Fatigue is epidemic because so many of us are knackered from working too hard. We don't listen to our bodies, expecting them to do our bidding. Dr Jim Keely and his colleague are in practice in Malahide, Co Dublin, and have recently decided to end their weekday surgery at 6 p.m., rather than 8 p.m., because they have been spending too much time in the office and not enough time with their families.

That's the kind of decision more of us are going to have to make if we want to stop feeling tired all the time, Dr Keely believes. Tiredness, he explains, is a genuine problem for a lot of people: "Somebody will say to you, "I'm feeling tired, I can hardly cope, I can't get up in the morning to go to work". Then you find out that this person is at work all the hours God sends, getting up at 6 a.m., getting home at 9 p.m. with 10 small deadlines every day and one big deadline every week. There are others in more ordinary jobs, who are working very hard by doing a lot of overtime."

These people are tired because they are overworked, not resting enough and not getting a good night's sleep, yet rather than face the obvious they feel that there must be something medically wrong with them.

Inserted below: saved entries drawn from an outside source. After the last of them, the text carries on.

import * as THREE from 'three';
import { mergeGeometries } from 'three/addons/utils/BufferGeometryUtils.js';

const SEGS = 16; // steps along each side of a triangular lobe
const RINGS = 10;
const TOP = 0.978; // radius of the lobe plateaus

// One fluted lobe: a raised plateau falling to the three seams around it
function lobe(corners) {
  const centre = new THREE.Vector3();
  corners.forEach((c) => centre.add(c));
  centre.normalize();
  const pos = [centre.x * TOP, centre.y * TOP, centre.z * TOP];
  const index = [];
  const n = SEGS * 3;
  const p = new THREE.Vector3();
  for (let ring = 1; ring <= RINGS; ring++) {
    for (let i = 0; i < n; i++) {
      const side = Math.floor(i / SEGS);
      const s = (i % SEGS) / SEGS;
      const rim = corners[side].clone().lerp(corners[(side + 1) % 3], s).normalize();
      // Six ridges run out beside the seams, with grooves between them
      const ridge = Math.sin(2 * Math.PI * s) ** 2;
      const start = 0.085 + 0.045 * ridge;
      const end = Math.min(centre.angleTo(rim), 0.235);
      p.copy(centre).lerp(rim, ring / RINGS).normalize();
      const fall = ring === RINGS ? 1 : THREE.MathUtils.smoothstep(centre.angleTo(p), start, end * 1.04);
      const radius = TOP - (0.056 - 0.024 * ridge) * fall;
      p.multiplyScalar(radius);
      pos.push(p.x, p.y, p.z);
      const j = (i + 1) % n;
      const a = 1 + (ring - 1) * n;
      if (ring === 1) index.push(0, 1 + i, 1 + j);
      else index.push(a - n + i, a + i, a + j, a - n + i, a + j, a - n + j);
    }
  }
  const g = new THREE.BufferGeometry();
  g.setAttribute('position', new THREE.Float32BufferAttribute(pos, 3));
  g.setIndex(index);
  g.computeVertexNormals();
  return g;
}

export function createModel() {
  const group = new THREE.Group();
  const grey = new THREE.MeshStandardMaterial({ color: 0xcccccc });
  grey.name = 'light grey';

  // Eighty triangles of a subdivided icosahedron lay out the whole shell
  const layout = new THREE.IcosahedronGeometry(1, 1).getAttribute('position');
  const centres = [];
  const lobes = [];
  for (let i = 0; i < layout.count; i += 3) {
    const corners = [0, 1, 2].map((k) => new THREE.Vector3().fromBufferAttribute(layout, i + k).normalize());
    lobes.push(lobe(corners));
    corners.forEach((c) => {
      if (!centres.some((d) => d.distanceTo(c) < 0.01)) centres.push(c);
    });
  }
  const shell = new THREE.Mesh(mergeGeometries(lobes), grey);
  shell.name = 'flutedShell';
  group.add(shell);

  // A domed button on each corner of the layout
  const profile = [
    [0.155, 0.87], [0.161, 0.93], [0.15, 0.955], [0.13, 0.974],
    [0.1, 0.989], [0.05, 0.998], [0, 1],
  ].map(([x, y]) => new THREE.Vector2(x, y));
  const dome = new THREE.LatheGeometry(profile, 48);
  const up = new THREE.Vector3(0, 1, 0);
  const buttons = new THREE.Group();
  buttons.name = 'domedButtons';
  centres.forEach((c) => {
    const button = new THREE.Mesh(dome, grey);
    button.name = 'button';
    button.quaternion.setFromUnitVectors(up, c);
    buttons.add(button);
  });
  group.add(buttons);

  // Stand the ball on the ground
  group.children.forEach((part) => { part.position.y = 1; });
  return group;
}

They tend to resist the advice that the only solution to their fatigue is a major life restructuring with more sleep and the occasional lie-in. Those who persist on the treadmill lifestyle end up with chronic sleeplessness, which in turn leads to anxiety, heart palpitations and panic attacks, followed by depression, one symptom of which is a lack of insight. 'They blame everybody else and will tell you the kids are too much, that the spouse is nagging. It's a slippery slope and goes on and on, until people learn to stand back from their situation,' says Dr Keely.

ME, where the individual is physically incapable of getting out of bed and going to work because they have no energy, is a different kind of tiredness which is best left without an official label, Dr Keely believes. "We try not to label people because that stigmatises them, and then they meet somebody else with the same problem and hear all the bad things about the syndrome and the worst-case scenarios and that depresses them even more," says Dr Keely. To discourage his patients from becoming professional ME sufferers, Dr Keely encourages them to learn to be 'a little bit more positive'. A person with one or two bad days a week, may actually have more good days than bad, yet may have a negative attitude that makes them focus on bad days, he observes. "The most important thing is seeing what the problem is, accepting that they do have a fatigue syndrome and understanding that for most it is not lifelong and that they will at some stage feel better. If you can help patients from a psychological point of view to feel better, they will get better," he says.

(c) 2000 Irish Times